Most Americans have historically viewed the nation’s great public hospitals as refuges of last resort for poor and uninsured people. But these iconic institutions – some recently closed, some renamed, others rebuilt -- have also served as a safety valve for the nation’s highly profitable medical industrial complex. They are a key to understanding the evolution of America’s $3 trillion health care system, not just for the poor, but the affluent as well, argues veteran journalist Mike King. Through an examination of their unique history and an incisive analysis of policy successes and failures, A Spirit of Charity reveals the remarkable story of why public hospitals matter and why they should play a more prominent role in our public policy discussions.

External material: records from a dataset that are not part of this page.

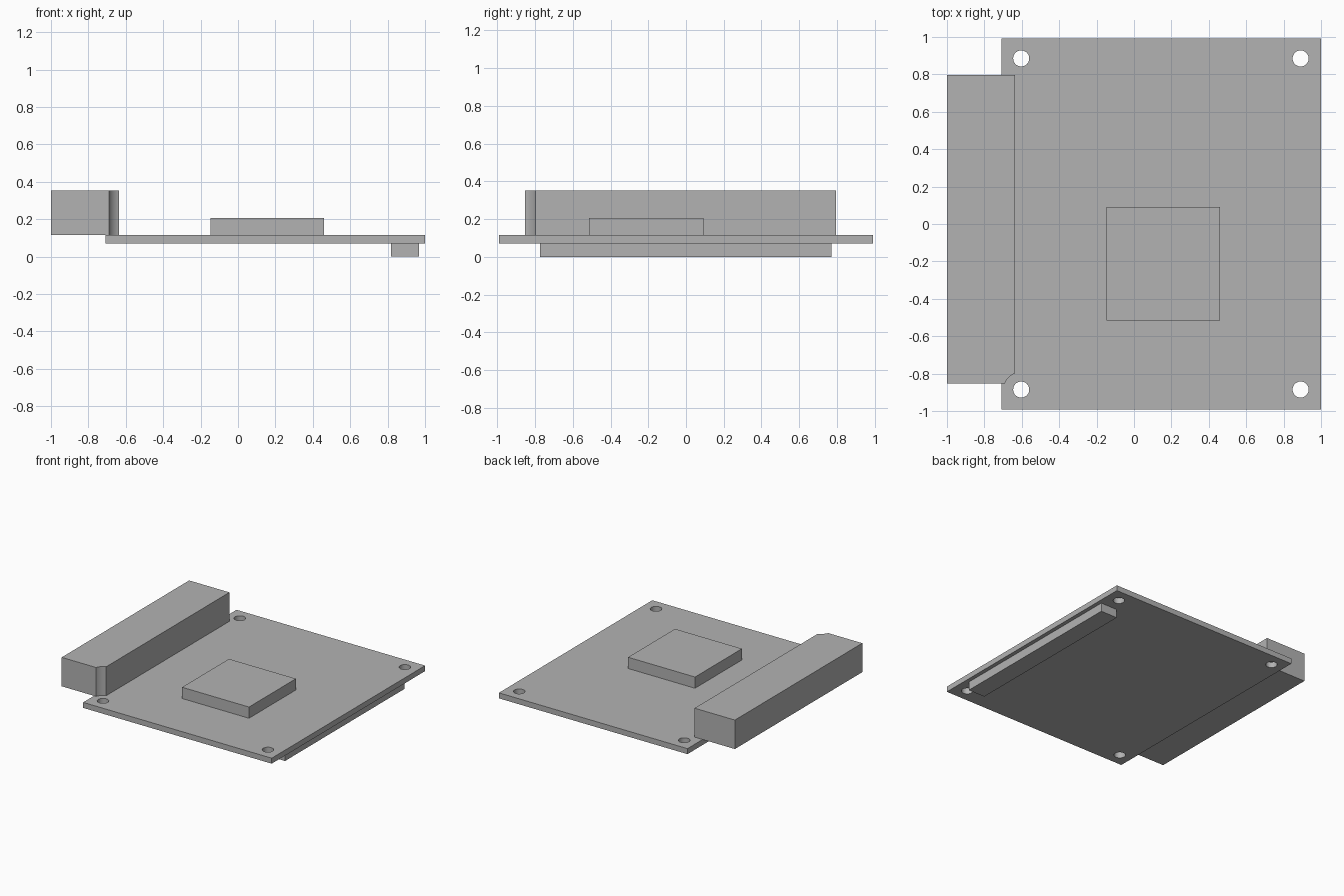
import bpy
import bmesh
from math import atan2, cos, sin, tau, sqrt

cube = bpy.data.objects.get("Cube")
if cube:
    bpy.data.objects.remove(cube, do_unlink=True)

# One plain grey for every part
grey = bpy.data.materials.new("plain_grey")
grey.use_nodes = True
colour = (0.45, 0.45, 0.45, 1)
grey.diffuse_color = colour
grey.node_tree.nodes["Principled BSDF"].inputs["Base Color"].default_value = colour


def rect(x0, x1, y0, y1):
    return [(x0, y0), (x1, y0), (x1, y1), (x0, y1)]


def arc(cx, cy, r, start, end, steps):
    angles = [start + (end - start) * i / steps for i in range(steps + 1)]
    return [(cx + r * cos(a), cy + r * sin(a)) for a in angles]


def slab(name, loops, z0, z1):
    """Extrude an outline, with any hole loops after it, from z0 up to z1."""
    bm = bmesh.new()
    edges = []
    for loop in loops:
        verts = [bm.verts.new((x, y, z0)) for x, y in loop]
        edges += [bm.edges.new((v, verts[i - 1])) for i, v in enumerate(verts)]
    if len(loops) == 1:
        bm.faces.new(verts)
    else:
        bmesh.ops.triangle_fill(bm, edges=edges, use_beauty=True)
    result = bmesh.ops.extrude_face_region(bm, geom=bm.faces[:], use_keep_orig=True)
    top = [g for g in result["geom"] if isinstance(g, bmesh.types.BMVert)]
    bmesh.ops.translate(bm, verts=top, vec=(0, 0, z1 - z0))
    bmesh.ops.recalc_face_normals(bm, faces=bm.faces[:])
    mesh = bpy.data.meshes.new(name)
    bm.to_mesh(mesh)
    bm.free()
    mesh.materials.append(grey)
    obj = bpy.data.objects.new(name, mesh)
    bpy.context.collection.objects.link(obj)
    bpy.ops.object.select_all(action="DESELECT")
    obj.select_set(True)
    bpy.context.view_layer.objects.active = obj
    bpy.ops.object.shade_smooth_by_angle(angle=0.6)
    return obj


# Circuit board with a mounting hole in each corner
hole_left, hole_right, hole_y = -0.603, 0.891, 0.885
holes = [arc(x, y, 0.043, 0, tau, 32)[:-1]
         for x in (hole_left, hole_right) for y in (-hole_y, hole_y)]
board_bottom, board_top = 0.07, 0.115
slab("circuit_board", [rect(-0.708, 1, -0.992, 0.992)] + holes, board_bottom, board_top)

# Tall edge connector, its corner scooped out around the mounting hole
x0, x1, y0, y1 = -1, -0.635, -0.852, 0.796
r = 0.093
dx, dy = x1 - hole_left, y0 + hole_y
scoop = arc(hole_left, -hole_y, r,
            atan2(dy, -sqrt(r * r - dy * dy)), atan2(sqrt(r * r - dx * dx), dx), 12)
slab("edge_connector", [[(x0, y0)] + scoop + [(x1, y1), (x0, y1)]], board_top, 0.352)

# Square chip on top and long header underneath
slab("chip", [rect(-0.146, 0.46, -0.515, 0.092)], board_top, 0.207)
slab("bottom_header", [rect(0.817, 0.968, -0.774, 0.772)], 0, board_bottom)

About the Author
For nearly four decades Mike King worked as a reporter, Washington correspondent, science and medicine editor, and opinion writer for the Courier-Journal in Louisville, Kentucky, and the Atlanta Journal-Constitution in Georgia. He and his wife live in Atlanta.
Praise for A Spirit of Charity

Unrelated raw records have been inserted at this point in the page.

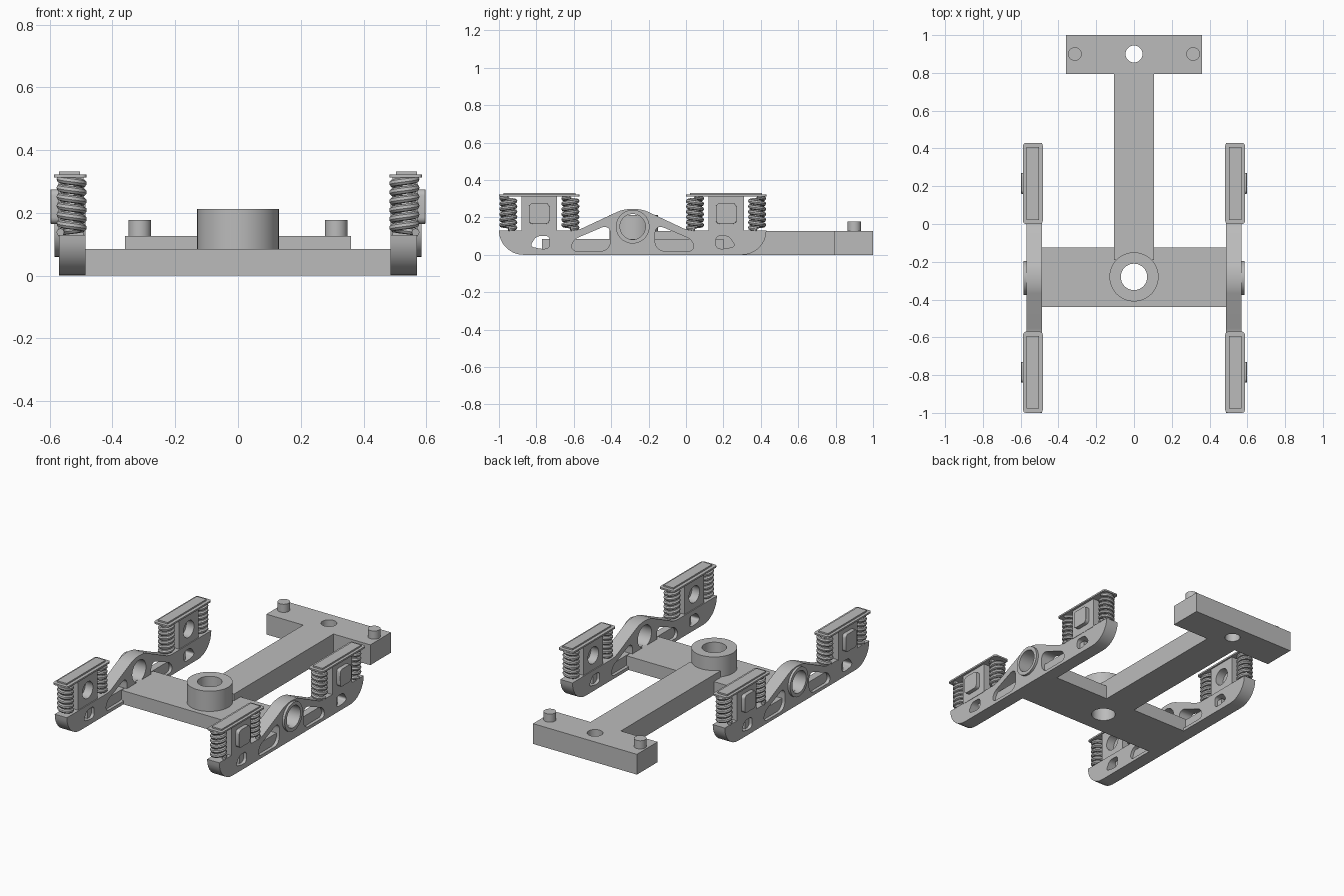
import bpy, bmesh, math
from mathutils import Matrix, Vector

cube = bpy.data.objects.get("Cube")
if cube:
    bpy.data.objects.remove(cube)

steel = bpy.data.materials.new("plain grey")
steel.use_nodes = True
GREY = (0.5, 0.5, 0.5, 1)
steel.diffuse_color = GREY
steel.node_tree.nodes["Principled BSDF"].inputs["Base Color"].default_value = GREY

MID = -0.285    # lengthwise centre of the side frames
SIDEWAYS = Matrix(((0, 0, 1, 0), (1, 0, 0, 0), (0, 1, 0, 0), (0, 0, 0, 1)))

# Helper marking the planes that the side parts are mirrored over
centre = bpy.data.objects.new("mirror_centre", None)
centre.location = (0, MID, 0)
centre.hide_render = True
bpy.context.collection.objects.link(centre)


def circle(x, y, r, n=40):
    return [(x + r * math.cos(math.tau * i / n), y + r * math.sin(math.tau * i / n)) for i in range(n)]


def rect(x0, x1, y0, y1):
    return [(x0, y0), (x1, y0), (x1, y1), (x0, y1)]


def rounded(points, radius, steps=8):
    """Fillet a polygon; radius is one number or one per corner."""
    out = []
    for i, p in enumerate(points):
        r = radius[i] if isinstance(radius, (list, tuple)) else radius
        p = Vector(p)
        if r == 0:
            out.append(tuple(p))
            continue
        a, b = Vector(points[i - 1]) - p, Vector(points[(i + 1) % len(points)]) - p
        a, b = a.normalized() * r, b.normalized() * r
        for k in range(steps + 1):
            t = k / steps
            w0, w1 = (1 - t) ** 3 + 3 * 0.45 * t * (1 - t) ** 2, t ** 3 + 3 * 0.45 * t * t * (1 - t)
            out.append(tuple(p + a * w0 + b * w1))
    return out


def flip(points):
    return [(2 * MID - y, z) for y, z in points]


def finish(obj, mirror="", bevel=0):
    """Turn a curve object into a clean mesh with material, bevel and mirror."""
    bpy.ops.object.select_all(action='DESELECT')
    obj.select_set(True)
    bpy.context.view_layer.objects.active = obj
    bpy.ops.object.convert(target='MESH')
    obj = bpy.context.object
    obj.data.transform(obj.matrix_world)
    obj.matrix_world = Matrix()
    bm = bmesh.new()
    bm.from_mesh(obj.data)
    bmesh.ops.remove_doubles(bm, verts=bm.verts, dist=1e-5)
    bmesh.ops.recalc_face_normals(bm, faces=bm.faces)
    bm.to_mesh(obj.data)
    bm.free()
    obj.data.materials.clear()
    obj.data.materials.append(steel)
    bpy.ops.object.shade_smooth_by_angle(angle=math.radians(35))
    if bevel:
        mod = obj.modifiers.new("bevel", 'BEVEL')
        mod.width, mod.segments = bevel, 3
    if mirror:
        mod = obj.modifiers.new("mirror", 'MIRROR')
        mod.mirror_object = centre
        mod.use_axis = ('x' in mirror, 'y' in mirror, False)
        mod.use_mirror_merge = False
    return obj


def plate(name, loops, lo, hi, sideways=False, mirror="", bevel=0):
    """Extrude an outline with holes along z, or along x when sideways."""
    cu = bpy.data.curves.new(name, 'CURVE')
    cu.dimensions, cu.fill_mode, cu.extrude = '2D', 'BOTH', (hi - lo) / 2
    for loop in loops:
        sp = cu.splines.new('POLY')
        sp.points.add(len(loop) - 1)
        for pt, (x, y) in zip(sp.points, loop):
            pt.co = (x, y, 0, 1)
        sp.use_cyclic_u = True
    obj = bpy.data.objects.new(name, cu)
    bpy.context.collection.objects.link(obj)
    obj.matrix_world = (SIDEWAYS if sideways else Matrix()) @ Matrix.Translation((0, 0, (lo + hi) / 2))
    bpy.context.view_layer.update()
    return finish(obj, mirror, bevel)


def spring(name, x, y, z0, z1, r, wire, turns):
    cu = bpy.data.curves.new(name, 'CURVE')
    cu.dimensions, cu.bevel_depth, cu.bevel_resolution = '3D', wire, 2
    cu.use_fill_caps = True
    sp = cu.splines.new('POLY')
    n = int(turns * 24)
    sp.points.add(n)
    for i, pt in enumerate(sp.points):
        a = math.tau * turns * i / n
        pt.co = (x + r * math.cos(a), y + r * math.sin(a), z0 + (z1 - z0) * i / n, 1)
    obj = bpy.data.objects.new(name, cu)
    bpy.context.collection.objects.link(obj)
    return finish(obj, "xy")


# Central chassis: crossbar, drawbar with its tail plate, pivot and pegs
pivot_hole = circle(0, -0.28, 0.07)
plate("crossbar", [rect(-0.5, 0.5, -0.44, -0.125), pivot_hole], 0, 0.085)
tee = [(-0.105, -0.19), (0.105, -0.19), (0.105, 0.795), (0.36, 0.795),
       (0.36, 1), (-0.36, 1), (-0.36, 0.795), (-0.105, 0.795)]
plate("drawbar", [tee, circle(0, 0.9, 0.045)], 0, 0.127)
plate("pivot_boss", [circle(0, -0.28, 0.13, 56), pivot_hole], 0.08, 0.212)
plate("tail_peg", [circle(0.313, 0.9, 0.036)], 0.12, 0.178, mirror="x")

# Side frames with lightening slots, and the rail buried in them
outline = rounded([(-1, 0.13), (-1, 0), (0.43, 0), (0.43, 0.13), (0.01, 0.13), (MID, 0.268), (-0.58, 0.13)],
                  [0, 0.13, 0.13, 0, 0.03, 0.09, 0.03])
slot = rounded([(-0.615, 0.02), (-0.405, 0.02), (-0.405, 0.165), (-0.605, 0.08)], [0.03, 0.05, 0.05, 0.03])
small_slot = rounded([(-0.835, 0.045), (-0.77, 0.03), (-0.73, 0.035), (-0.73, 0.1), (-0.8, 0.1)], 0.02)
axle_hole = circle(MID, 0.15, 0.068)
plate("side_frame", [outline, axle_hole, slot, flip(slot), small_slot, flip(small_slot)],
      0.486, 0.57, True, "x")
plate("inner_rail", [rect(-0.77, 0.2, 0.001, 0.084)], 0.505, 0.55, True, "x")
plate("axle_ring", [circle(MID, 0.15, 0.09), axle_hole], 0.56, 0.585, True, "x")

# Suspension units: post, bearing cap, top plate and coil springs
plate("spring_post", [rect(-0.88, -0.69, 0.125, 0.315), circle(-0.785, 0.22, 0.052)],
      0.492, 0.572, True, "xy")
plate("bearing_cap", [rounded(rect(-0.84, -0.73, 0.165, 0.275), 0.02, 4)],
      0.545, 0.597, True, "xy", 0.012)
plate("spring_cover", [rounded(rect(0.483, 0.587, -1, -0.57), 0.015, 4)], 0.312, 0.322, mirror="xy")
plate("cover_pad", [rect(0.503, 0.57, -0.977, -0.592)], 0.32, 0.331, mirror="xy")
for label, y in (("outer", -0.95), ("inner", -0.618)):
    spring(label + "_spring", 0.53, y, 0.138, 0.308, 0.036, 0.0125, 6)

“Through stories of achievements, challenges and calamities at five large public hospitals in the U.S., King shows that medical excellence resides where few people expect to find it – and how those centers are threatened by misplaced public priorities and political mythologies.” - Hank Klibanoff, James M. Cox Jr. Professor of Journalism, Emory University; co-author, The Race Beat: The Press, the Civil Rights Struggle, and the Awakening of a Nation, 2007 Pulitzer Prize, history
“Any effort at health care reform must first understand the essential role of public hospitals, which is what makes A Spirit of Charity required reading for policy makers and health advocates alike.” - Otis Brawley, M.D., chief medical officer of the American Cancer Society; former director of the Georgia Cancer Center for Excellence at Grady Memorial Hospital, Atlanta
“How did we get here? Why have these myths about health care lasted so long? Why is the United States the exception among our peer-nations when it comes to universal coverage? What role do public hospitals play both in protecting the vulnerable and allowing us to ignore the sources of their vulnerability? Can or should we hope for a day when the public hospital is no more? A Spirit of Charity has many of the answers to these vital questions.” - From the Foreword by Arthur Caplan, PhD; Founding Director, Division of Medical Ethics; Drs. William F. and Virginia Connolly Mitty Professor, New York University Langone Medical Center
“In the spirit of investigative journalism, this assessment of public hospitals paints a grim picture of health care for the poor in America…. [A Spirit of Charity is] a searing and sobering indictment of the public health care system that highlights the inequality of treatment.” - Kirkus Reviews